What sets jaywalking apart is that it never should have been against the law in the first place. City streets were meant for foot traffic and horses from ancient times until the early twentieth century. As a result, early automobiles found themselves alongside all sorts of pedestrians. To make way for cars, literally and figuratively, wealthy drivers and the U.S. auto industry set out to stigmatize lower-class pedestrians who crossed streets at will. Those who wouldn’t step aside for vehicles became known as “jay walkers,” The Washington Post reported:

A jay at the time was an unsophisticated person; “jay,” the Oxford English Dictionary suggests, was a common insult in American slang.  To jaywalk was to cross the street in an unsafe way, the way a country dweller unfamiliar with city traffic might. The term was also controversial. The New York Times, in 1915, called the term “jaywalker” shameful and “highly shocking.” It rang of a pejorative class term, one used by wealthier drivers to refer to the carless.

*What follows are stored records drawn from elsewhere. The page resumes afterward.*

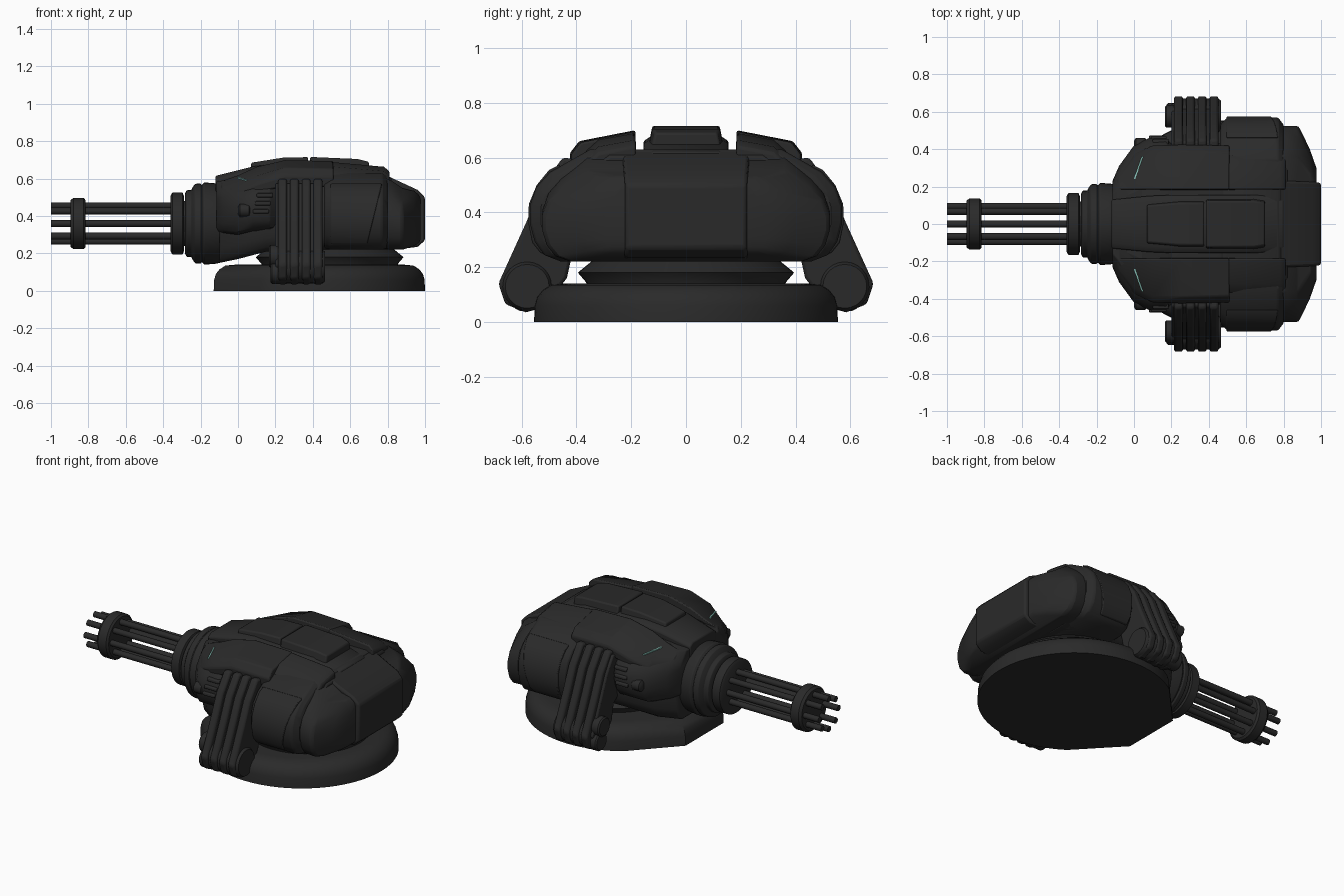
import bpy, bmesh, math

if "Cube" in bpy.data.objects:
    bpy.data.objects.remove(bpy.data.objects["Cube"])

def material(name, rgb):
    m = bpy.data.materials.new(name)
    m.diffuse_color = (*rgb, 1)
    m.use_nodes = True
    m.node_tree.nodes["Principled BSDF"].inputs["Base Color"].default_value = m.diffuse_color
    return m

DARK = material("dark_gunmetal", (0.023, 0.023, 0.023))
TEAL = material("teal_light", (0.25, 0.55, 0.48))

def loft(name, rings, mat=DARK, bevel=0.0, angle=35):
    """Skin a list of equal-length vertex rings and cap both ends."""
    bm = bmesh.new()
    vs = [[bm.verts.new(p) for p in r] for r in rings]
    n = len(rings[0])
    for a, b in zip(vs, vs[1:]):
        for i in range(n):
            j = (i + 1) % n
            bm.faces.new((a[i], a[j], b[j], b[i]))
    bm.faces.new(vs[0])
    bm.faces.new(vs[-1])
    bmesh.ops.recalc_face_normals(bm, faces=bm.faces)
    me = bpy.data.meshes.new(name)
    bm.to_mesh(me)
    bm.free()
    me.materials.append(mat)
    ob = bpy.data.objects.new(name, me)
    bpy.context.collection.objects.link(ob)
    if bevel:
        b = ob.modifiers.new("bevel", "BEVEL")
        b.width, b.segments, b.limit_method = bevel, 2, "ANGLE"
        b.angle_limit = math.radians(40)
    bpy.ops.object.select_all(action="DESELECT")
    ob.select_set(True)
    bpy.context.view_layer.objects.active = ob
    bpy.ops.object.shade_smooth_by_angle(angle=math.radians(angle))
    return ob

def turned(name, profile, y=0, z=0.36, n=40, bevel=0.0):
    """Revolve (x, radius) pairs around an axis along x."""
    return loft(name, [[(x, y + r * math.cos(2 * math.pi * i / n), z + r * math.sin(2 * math.pi * i / n))
                        for i in range(n)] for x, r in profile], bevel=bevel)

def slab(name, x0, x1, yz, s=1, bevel=0.008, mat=DARK):
    """Extrude a yz outline along x; s mirrors it."""
    return loft(name, [[(x, s * y, z) for y, z in yz] for x in (x0, x1)], mat, bevel)

def hull_ring(x, w, zt, zb, t):
    """Symmetric rounded-shoulder hull section."""
    h = zt - zb
    half = [(t, zt), (.87 * w, zb + .8 * h), (.96 * w, zb + .66 * h), (w, zb + .5 * h), (w, zb + .34 * h),
            (.97 * w, zb + .18 * h), (.91 * w, zb + .06 * h), (.8 * w, zb)]
    return [(x, y, z) for y, z in half] + [(x, -y, z) for y, z in reversed(half)]

def hull(name, rows, bevel=0.012):
    return loft(name, [hull_ring(*r) for r in rows], bevel=bevel)

# Base plate: round with a flattened, angled front
outline = [(-.57, -.19), (-.57, .19)]
outline += [(.56 * math.cos(math.radians(a)), .555 * math.sin(math.radians(a))) for a in range(125, -126, -5)]
loft("base_plate", [[(.44 + x * s, y * s, z) for x, y in outline] for z, s in
                    ((0, 1), (.06, .995), (.09, .98), (.115, .945), (.135, .89), (.14, .8))], angle=30)

# Turntable ring between base and hull
loft("turntable", [[(.49 + r * math.cos(a * math.pi / 24), r * math.sin(a * math.pi / 24), z) for a in range(48)]
                   for z, r in ((.12, .36), (.145, .365), (.18, .395), (.225, .34), (.26, .34))], angle=30)

# Hull core, nose underside and front cheeks
hull("hull_core", [(-.1, .22, .58, .15, .14), (.0, .32, .6, .17, .18), (.15, .4, .62, .21, .25),
                   (.46, .43, .625, .22, .28), (.82, .44, .61, .22, .28)])
hull("cheek_shell", [(-.115, .23, .585, .32, .16), (-.08, .31, .59, .31, .2), (.0, .42, .595, .3, .24),
                     (.08, .46, .615, .32, .28), (.17, .46, .625, .32, .28), (.21, .42, .62, .32, .28)])

# Side pods
hull("side_pods", [(.46, .53, .62, .23, .33), (.5, .57, .63, .22, .35), (.77, .57, .63, .22, .35),
                   (.8, .53, .61, .23, .33)], .01)

# Rear bulge and its centre block
hull("rear_bulge", [(.76, .52, .61, .23, .36), (.82, .525, .59, .22, .36), (.88, .525, .55, .22, .36),
                    (.94, .4, .535, .24, .27), (.975, .3, .505, .26, .22)], .015)
loft("rear_block", [[(x, s * y, z) for s, z in ((1, z1), (-1, z1), (-1, z0), (1, z0))]
                    for x, y, z0, z1 in ((.78, .23, .22, .625), (.83, .23, .22, .6), (.96, .225, .235, .54),
                                         (1, .22, .27, .5))], bevel=.012)

# Spine ridge and raised centre plates
loft("spine_ridge", [[(x, w, z - .02), (x, w - .03, z), (x, -w + .03, z), (x, -w, z - .02),
                      (x, -w, .5), (x, w, .5)] for x, w, z in
                     ((-.12, .13, .615), (.08, .15, .665), (.2, .155, .68), (.62, .155, .67), (.8, .15, .62))],
     bevel=.006)
for name, rows in (("front_top_plate", ((.07, .11, .685), (.24, .125, .712), (.375, .125, .715))),
                   ("rear_top_plate", ((.385, .135, .716), (.64, .135, .705), (.7, .125, .69)))):
    loft(name, [[(x, w - .012, z), (x, -w + .012, z), (x, -w - .01, .6), (x, w + .01, .6)] for x, w, z in rows],
         bevel=.008)

# Main gun: collar rings, clamp rings and eight barrels
turned("gun_collar", [(-.05, .2), (-.12, .215), (-.18, .22), (-.195, .205), (-.2, .215), (-.23, .212),
                      (-.245, .19), (-.25, .178), (-.275, .178), (-.283, .16)], bevel=.004)
turned("gun_hub", [(-.27, .12), (-.3, .12)])
turned("rear_clamp", [(-.29, .15), (-.297, .166), (-.35, .166), (-.36, .15)])
turned("front_clamp", [(-.815, .125), (-.825, .137), (-.88, .137), (-.895, .125)])
for i in range(8):
    a = i * math.pi / 4
    turned("barrel", [(-1, .018), (-.28, .018)], .095 * math.cos(a), .36 + .095 * math.sin(a), 12)

ARM = [(.37, .59), (.45, .6), (.53, .49), (.585, .36), (.685, .14), (.66, .065), (.585, .035), (.53, .05),
       (.49, .09), (.435, .16), (.415, .25), (.38, .3)]
CORE = [(.36, .57), (.44, .575), (.5, .48), (.555, .35), (.645, .14), (.6, .06), (.52, .08), (.45, .17),
        (.43, .27), (.39, .3)]

for s in (1, -1):
    side = "left_" if s < 0 else "right_"
    # Sloped shoulder plate along the top
    loft(side + "shoulder_plate",
         [[(x, s * .185, z), (x, s * w, z - d), (x, s * (w + .035), z - d - .045), (x, s * (w + .03), z - .14),
           (x, s * .18, z - .14)] for x, w, z, d in
          ((-.09, .23, .59, .03), (.0, .34, .62, .05), (.1, .385, .665, .05), (.25, .39, .7, .04),
           (.51, .385, .695, .04))], bevel=.008)
    loft(side + "rear_shoulder_plate",
         [[(x, s * .185, z), (x, s * .32, z - .025), (x, s * .37, z - .07), (x, s * .37, z - .15),
           (x, s * .18, z - .15)] for x, z in ((.5, .69), (.78, .665), (.81, .64))], bevel=.008)
    # Outer panel on the side pod, with a slanted rear edge
    panel = [(.46, .575), (.5, .555), (.545, .5), (.574, .43), (.576, .36), (.562, .29), (.53, .25), (.46, .25)]
    loft(side + "pod_panel", [[(x + k * (z - .25), s * y, z) for y, z in panel]
                              for x, k in ((.495, 0), (.69, .25))], bevel=.005)
    # Slatted support arm
    slab(side + "arm_core", .2, .45, CORE, s)
    for k in range(4):
        slab(side + "arm_slat", .215 + k * .063, .262 + k * .063, ARM, s, .012)
    turned(side + "arm_foot_drum", [(.24, .08), (.25, .09), (.45, .09), (.465, .08)], s * .58, .13, 24)
    turned(side + "upper_piston", [(.165, .052), (.173, .06), (.26, .06)], s * .575, .185, 20)
    turned(side + "lower_piston", [(.175, .05), (.183, .057), (.26, .057)], s * .59, .095, 20)
    # Cheek details: three vent pods, a round boss and a thin teal light strip
    for k, y in enumerate((.46, .457, .442)):
        z, x = .425 + k * .043, .08 + .01 * k
        slab(side + "vent_pod", x, x + .085,
             [(y - .03, z - .015), (y + .014, z - .01), (y + .012, z + .01), (y - .03, z + .015)], s, .006)
    turned(side + "cheek_boss", [(.0, .02), (.01, .035), (.06, .035), (.07, .02)], s * .425, .43, 16)
    loft(side + "light_strip", [[(x - .004, s * y, z - .008), (x + .004, s * y, z - .008),
                                 (x + .004, s * y, z), (x - .004, s * y, z)]
                                for x, y, z in ((.002, .24, .608), (.045, .36, .594))], TEAL)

Eliminating jaywalking and similar offenses won’t lead to anarchy on American roads. It’s not illegal in countries like the Netherlands and the United Kingdom, for example, and both countries enjoy markedly fewer traffic fatalities than the United States. It’s not clear how much money flows into state coffers from pedestrian tickets, but it’s likely far less than traffic tickets for drivers. Any lost income may also be offset by the savings for police departments. Fewer unnecessary contacts between officers and citizens means fewer costly lawsuits and officer dismissals.

The greatest benefit, however, would be to over-policed communities who bear the brunt of jaywalking enforcement. There’s no convincing reason that Johnnie Jermaine Rush, Nandi Cain Jr., and Michael Brown should have been stopped by police in the first place. No one should be beaten, or lose their life, just for crossing the road.